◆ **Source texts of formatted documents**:
╔══

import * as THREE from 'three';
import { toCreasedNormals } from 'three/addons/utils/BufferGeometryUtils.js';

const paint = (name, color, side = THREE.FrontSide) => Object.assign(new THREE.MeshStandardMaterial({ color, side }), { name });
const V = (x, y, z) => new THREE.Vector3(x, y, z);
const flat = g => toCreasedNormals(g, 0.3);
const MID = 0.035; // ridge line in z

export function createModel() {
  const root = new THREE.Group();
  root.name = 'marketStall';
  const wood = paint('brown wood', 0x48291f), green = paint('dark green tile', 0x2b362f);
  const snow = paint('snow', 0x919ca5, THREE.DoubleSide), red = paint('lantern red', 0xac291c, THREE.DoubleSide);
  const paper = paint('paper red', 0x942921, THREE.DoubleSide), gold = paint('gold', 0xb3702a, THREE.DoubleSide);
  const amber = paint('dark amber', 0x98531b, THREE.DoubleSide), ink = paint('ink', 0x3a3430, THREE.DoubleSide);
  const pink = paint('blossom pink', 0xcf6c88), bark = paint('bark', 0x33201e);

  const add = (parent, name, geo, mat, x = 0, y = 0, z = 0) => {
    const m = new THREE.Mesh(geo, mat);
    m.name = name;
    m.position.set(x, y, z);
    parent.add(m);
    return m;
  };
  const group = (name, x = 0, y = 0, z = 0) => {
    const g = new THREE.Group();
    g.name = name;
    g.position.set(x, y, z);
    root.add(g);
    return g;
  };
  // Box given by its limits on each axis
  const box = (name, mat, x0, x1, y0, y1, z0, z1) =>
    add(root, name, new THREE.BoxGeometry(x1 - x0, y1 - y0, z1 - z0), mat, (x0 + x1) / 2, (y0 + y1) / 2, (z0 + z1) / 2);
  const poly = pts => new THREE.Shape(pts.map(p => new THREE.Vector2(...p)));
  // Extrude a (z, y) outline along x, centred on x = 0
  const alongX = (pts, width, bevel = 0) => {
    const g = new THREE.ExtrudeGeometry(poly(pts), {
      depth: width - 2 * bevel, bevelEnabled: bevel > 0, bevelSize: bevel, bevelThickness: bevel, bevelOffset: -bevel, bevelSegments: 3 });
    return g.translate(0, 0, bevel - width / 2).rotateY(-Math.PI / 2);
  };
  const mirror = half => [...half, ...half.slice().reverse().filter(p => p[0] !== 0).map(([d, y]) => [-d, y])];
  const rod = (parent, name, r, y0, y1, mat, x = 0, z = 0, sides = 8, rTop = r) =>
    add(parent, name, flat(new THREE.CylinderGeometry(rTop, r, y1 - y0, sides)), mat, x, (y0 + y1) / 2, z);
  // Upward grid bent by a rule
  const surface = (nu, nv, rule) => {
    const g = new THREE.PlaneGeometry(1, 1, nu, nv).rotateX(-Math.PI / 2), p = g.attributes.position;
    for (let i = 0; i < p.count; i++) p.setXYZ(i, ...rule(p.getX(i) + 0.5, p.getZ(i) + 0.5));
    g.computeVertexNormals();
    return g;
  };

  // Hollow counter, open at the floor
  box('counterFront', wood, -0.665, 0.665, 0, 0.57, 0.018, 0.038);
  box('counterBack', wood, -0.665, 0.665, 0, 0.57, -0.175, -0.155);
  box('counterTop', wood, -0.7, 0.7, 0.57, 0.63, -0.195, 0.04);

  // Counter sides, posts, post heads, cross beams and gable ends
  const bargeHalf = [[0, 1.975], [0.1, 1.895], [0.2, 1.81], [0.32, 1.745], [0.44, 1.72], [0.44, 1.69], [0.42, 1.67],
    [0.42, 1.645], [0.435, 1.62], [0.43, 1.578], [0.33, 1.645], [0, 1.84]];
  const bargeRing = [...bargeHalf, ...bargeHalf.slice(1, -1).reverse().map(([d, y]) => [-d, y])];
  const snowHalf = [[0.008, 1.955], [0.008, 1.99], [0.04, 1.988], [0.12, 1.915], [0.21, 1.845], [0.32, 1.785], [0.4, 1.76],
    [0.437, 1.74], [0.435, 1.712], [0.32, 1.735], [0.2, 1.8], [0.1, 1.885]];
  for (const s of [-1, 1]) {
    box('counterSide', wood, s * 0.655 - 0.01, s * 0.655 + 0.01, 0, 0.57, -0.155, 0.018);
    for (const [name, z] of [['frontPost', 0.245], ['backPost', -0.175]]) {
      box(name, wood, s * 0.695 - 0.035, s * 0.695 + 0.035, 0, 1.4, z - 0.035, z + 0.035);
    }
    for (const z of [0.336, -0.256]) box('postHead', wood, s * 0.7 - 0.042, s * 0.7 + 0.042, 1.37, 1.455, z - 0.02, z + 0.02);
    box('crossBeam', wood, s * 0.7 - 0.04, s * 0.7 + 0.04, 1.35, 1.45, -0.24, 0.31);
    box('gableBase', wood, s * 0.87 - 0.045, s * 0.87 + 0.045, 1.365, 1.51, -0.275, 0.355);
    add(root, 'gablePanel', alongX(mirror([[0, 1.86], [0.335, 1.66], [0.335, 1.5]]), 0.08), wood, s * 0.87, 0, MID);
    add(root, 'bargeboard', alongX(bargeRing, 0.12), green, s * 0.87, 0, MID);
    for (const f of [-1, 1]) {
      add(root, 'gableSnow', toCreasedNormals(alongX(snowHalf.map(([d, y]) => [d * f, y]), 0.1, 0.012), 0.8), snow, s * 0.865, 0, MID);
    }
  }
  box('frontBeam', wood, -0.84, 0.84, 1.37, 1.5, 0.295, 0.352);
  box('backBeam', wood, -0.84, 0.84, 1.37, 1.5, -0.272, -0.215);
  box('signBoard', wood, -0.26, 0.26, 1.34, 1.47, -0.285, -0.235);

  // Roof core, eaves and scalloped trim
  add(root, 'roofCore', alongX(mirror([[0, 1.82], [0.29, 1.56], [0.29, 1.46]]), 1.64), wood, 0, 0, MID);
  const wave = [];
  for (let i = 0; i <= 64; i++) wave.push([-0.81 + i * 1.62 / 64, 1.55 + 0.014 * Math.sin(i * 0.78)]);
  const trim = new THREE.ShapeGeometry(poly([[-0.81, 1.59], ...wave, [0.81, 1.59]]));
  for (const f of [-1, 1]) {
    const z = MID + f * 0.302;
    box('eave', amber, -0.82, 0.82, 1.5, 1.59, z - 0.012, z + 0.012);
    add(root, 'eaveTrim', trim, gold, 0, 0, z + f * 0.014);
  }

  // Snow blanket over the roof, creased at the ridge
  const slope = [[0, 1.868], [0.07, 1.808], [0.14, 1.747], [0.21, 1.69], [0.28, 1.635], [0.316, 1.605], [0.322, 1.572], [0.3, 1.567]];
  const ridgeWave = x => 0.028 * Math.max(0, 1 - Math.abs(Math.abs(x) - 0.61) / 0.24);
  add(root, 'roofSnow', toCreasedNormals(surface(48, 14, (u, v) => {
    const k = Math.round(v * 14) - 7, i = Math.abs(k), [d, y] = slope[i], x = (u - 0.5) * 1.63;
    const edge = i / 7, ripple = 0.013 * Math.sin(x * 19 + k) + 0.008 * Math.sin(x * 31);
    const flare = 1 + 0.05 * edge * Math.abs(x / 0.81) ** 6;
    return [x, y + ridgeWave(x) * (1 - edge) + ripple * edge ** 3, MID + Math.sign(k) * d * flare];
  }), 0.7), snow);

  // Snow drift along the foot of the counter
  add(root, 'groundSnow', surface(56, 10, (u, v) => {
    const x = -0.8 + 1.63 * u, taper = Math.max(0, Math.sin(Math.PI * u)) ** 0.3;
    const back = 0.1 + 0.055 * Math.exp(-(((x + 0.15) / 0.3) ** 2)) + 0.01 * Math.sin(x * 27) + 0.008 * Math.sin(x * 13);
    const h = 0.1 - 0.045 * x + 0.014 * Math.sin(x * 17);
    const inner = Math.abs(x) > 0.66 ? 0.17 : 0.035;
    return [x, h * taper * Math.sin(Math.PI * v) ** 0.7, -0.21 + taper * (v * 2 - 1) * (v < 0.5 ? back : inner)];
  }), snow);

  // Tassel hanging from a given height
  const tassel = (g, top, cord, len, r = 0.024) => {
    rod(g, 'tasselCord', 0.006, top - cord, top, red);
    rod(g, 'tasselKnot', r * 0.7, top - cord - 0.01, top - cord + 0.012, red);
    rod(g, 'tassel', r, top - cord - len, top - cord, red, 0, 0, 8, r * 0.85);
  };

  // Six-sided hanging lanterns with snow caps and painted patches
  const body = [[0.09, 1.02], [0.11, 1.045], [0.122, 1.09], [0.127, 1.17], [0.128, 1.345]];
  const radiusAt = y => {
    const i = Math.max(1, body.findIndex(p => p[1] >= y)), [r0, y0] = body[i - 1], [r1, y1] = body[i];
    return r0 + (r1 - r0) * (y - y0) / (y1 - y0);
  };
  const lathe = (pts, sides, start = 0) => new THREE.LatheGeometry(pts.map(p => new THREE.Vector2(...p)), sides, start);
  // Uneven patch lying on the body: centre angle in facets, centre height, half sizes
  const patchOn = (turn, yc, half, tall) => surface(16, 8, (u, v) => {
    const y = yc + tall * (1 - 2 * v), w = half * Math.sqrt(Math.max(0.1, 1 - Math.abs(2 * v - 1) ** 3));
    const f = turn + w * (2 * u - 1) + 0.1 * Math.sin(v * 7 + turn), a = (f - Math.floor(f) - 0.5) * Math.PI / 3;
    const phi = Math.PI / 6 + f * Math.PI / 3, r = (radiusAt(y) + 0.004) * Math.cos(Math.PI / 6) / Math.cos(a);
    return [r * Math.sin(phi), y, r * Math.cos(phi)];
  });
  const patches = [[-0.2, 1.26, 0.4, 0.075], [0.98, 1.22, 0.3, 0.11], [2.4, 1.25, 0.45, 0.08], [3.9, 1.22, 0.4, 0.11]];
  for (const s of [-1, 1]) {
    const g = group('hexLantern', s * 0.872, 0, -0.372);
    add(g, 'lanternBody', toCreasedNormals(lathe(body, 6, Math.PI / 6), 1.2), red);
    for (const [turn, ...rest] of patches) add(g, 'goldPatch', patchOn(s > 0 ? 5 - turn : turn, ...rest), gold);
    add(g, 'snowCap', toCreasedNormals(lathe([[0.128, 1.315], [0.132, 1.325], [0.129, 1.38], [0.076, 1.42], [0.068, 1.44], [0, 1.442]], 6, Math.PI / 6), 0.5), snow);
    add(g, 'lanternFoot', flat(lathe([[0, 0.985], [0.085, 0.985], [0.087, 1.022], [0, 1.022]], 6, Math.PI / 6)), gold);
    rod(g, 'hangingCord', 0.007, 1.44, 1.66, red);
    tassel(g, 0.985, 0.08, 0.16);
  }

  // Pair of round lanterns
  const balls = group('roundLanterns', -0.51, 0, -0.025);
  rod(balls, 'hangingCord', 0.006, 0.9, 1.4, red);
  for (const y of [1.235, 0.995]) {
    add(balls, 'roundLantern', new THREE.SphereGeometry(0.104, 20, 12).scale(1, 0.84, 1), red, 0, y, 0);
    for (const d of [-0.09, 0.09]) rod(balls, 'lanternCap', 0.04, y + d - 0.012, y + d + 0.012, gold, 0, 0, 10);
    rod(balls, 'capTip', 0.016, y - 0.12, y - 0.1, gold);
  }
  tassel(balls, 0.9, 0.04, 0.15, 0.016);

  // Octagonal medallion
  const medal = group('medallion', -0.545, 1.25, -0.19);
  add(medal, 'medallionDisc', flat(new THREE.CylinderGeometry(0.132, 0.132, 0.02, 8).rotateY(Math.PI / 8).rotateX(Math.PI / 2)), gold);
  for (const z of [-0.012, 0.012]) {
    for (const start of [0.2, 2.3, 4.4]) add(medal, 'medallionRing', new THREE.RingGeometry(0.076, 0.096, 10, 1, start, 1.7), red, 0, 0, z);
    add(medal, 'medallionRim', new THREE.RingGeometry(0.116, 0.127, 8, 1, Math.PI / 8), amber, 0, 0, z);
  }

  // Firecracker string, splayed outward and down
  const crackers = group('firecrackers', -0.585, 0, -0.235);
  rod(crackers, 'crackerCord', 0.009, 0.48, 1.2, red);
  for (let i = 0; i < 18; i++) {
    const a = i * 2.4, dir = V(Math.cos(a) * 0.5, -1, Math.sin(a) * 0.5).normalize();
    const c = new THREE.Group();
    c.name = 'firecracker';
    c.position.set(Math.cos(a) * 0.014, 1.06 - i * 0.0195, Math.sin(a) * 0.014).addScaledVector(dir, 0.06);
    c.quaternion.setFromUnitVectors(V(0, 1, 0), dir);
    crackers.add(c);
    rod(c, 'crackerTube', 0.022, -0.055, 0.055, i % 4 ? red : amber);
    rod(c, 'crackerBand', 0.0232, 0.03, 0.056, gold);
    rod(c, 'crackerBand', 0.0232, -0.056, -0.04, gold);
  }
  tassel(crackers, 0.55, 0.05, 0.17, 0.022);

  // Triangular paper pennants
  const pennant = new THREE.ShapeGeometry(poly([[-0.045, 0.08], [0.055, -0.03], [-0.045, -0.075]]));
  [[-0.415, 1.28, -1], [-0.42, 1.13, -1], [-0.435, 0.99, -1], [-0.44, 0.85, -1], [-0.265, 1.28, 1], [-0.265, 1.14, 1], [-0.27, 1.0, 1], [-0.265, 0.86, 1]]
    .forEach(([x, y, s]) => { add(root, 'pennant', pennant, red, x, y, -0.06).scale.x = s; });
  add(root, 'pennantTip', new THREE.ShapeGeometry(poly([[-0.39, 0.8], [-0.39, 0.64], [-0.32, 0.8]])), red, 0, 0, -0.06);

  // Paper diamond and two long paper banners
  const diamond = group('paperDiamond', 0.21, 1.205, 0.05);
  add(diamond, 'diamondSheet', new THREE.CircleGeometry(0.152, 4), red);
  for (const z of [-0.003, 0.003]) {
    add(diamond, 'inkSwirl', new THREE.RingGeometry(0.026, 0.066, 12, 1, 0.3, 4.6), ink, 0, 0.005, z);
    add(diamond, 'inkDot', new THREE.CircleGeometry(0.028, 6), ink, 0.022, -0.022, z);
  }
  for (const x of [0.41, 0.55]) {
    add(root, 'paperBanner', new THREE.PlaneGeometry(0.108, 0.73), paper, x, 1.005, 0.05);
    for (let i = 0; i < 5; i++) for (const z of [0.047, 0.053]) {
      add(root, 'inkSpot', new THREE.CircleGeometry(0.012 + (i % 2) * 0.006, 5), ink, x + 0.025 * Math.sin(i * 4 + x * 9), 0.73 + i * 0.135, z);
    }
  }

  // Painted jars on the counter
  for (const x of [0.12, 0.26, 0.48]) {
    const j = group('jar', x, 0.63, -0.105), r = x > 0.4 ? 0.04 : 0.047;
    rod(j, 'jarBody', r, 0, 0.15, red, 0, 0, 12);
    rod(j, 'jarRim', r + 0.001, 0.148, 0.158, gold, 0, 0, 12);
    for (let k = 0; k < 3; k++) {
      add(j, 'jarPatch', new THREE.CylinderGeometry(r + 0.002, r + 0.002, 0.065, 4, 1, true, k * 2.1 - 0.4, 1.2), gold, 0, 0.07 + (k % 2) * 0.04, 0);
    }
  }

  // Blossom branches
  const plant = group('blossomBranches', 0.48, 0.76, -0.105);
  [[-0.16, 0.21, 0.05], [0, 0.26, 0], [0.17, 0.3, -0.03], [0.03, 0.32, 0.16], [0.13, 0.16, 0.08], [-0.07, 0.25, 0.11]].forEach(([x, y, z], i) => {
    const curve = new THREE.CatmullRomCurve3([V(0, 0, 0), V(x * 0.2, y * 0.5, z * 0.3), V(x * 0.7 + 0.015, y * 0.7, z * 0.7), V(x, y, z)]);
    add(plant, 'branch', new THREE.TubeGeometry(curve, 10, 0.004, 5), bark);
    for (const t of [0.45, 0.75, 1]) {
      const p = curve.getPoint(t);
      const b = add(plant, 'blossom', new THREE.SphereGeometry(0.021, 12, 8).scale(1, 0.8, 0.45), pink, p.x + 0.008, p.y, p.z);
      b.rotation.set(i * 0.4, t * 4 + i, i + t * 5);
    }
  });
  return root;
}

╚══

◆ **Task prompt**: Set down, unchanged, only those lines above that fall between the line with "box('backBeam', wood, -0.84, 0.84, 1.37, 1.5, -0.272, -0.215);" and the line with "for (let i = 0; i <= 64;", the two end lines included.

◆ **Completed exercise**:
  box('backBeam', wood, -0.84, 0.84, 1.37, 1.5, -0.272, -0.215);
  box('signBoard', wood, -0.26, 0.26, 1.34, 1.47, -0.285, -0.235);

  // Roof core, eaves and scalloped trim
  add(root, 'roofCore', alongX(mirror([[0, 1.82], [0.29, 1.56], [0.29, 1.46]]), 1.64), wood, 0, 0, MID);
  const wave = [];
  for (let i = 0; i <= 64; i++) wave.push([-0.81 + i * 1.62 / 64, 1.55 + 0.014 * Math.sin(i * 0.78)]);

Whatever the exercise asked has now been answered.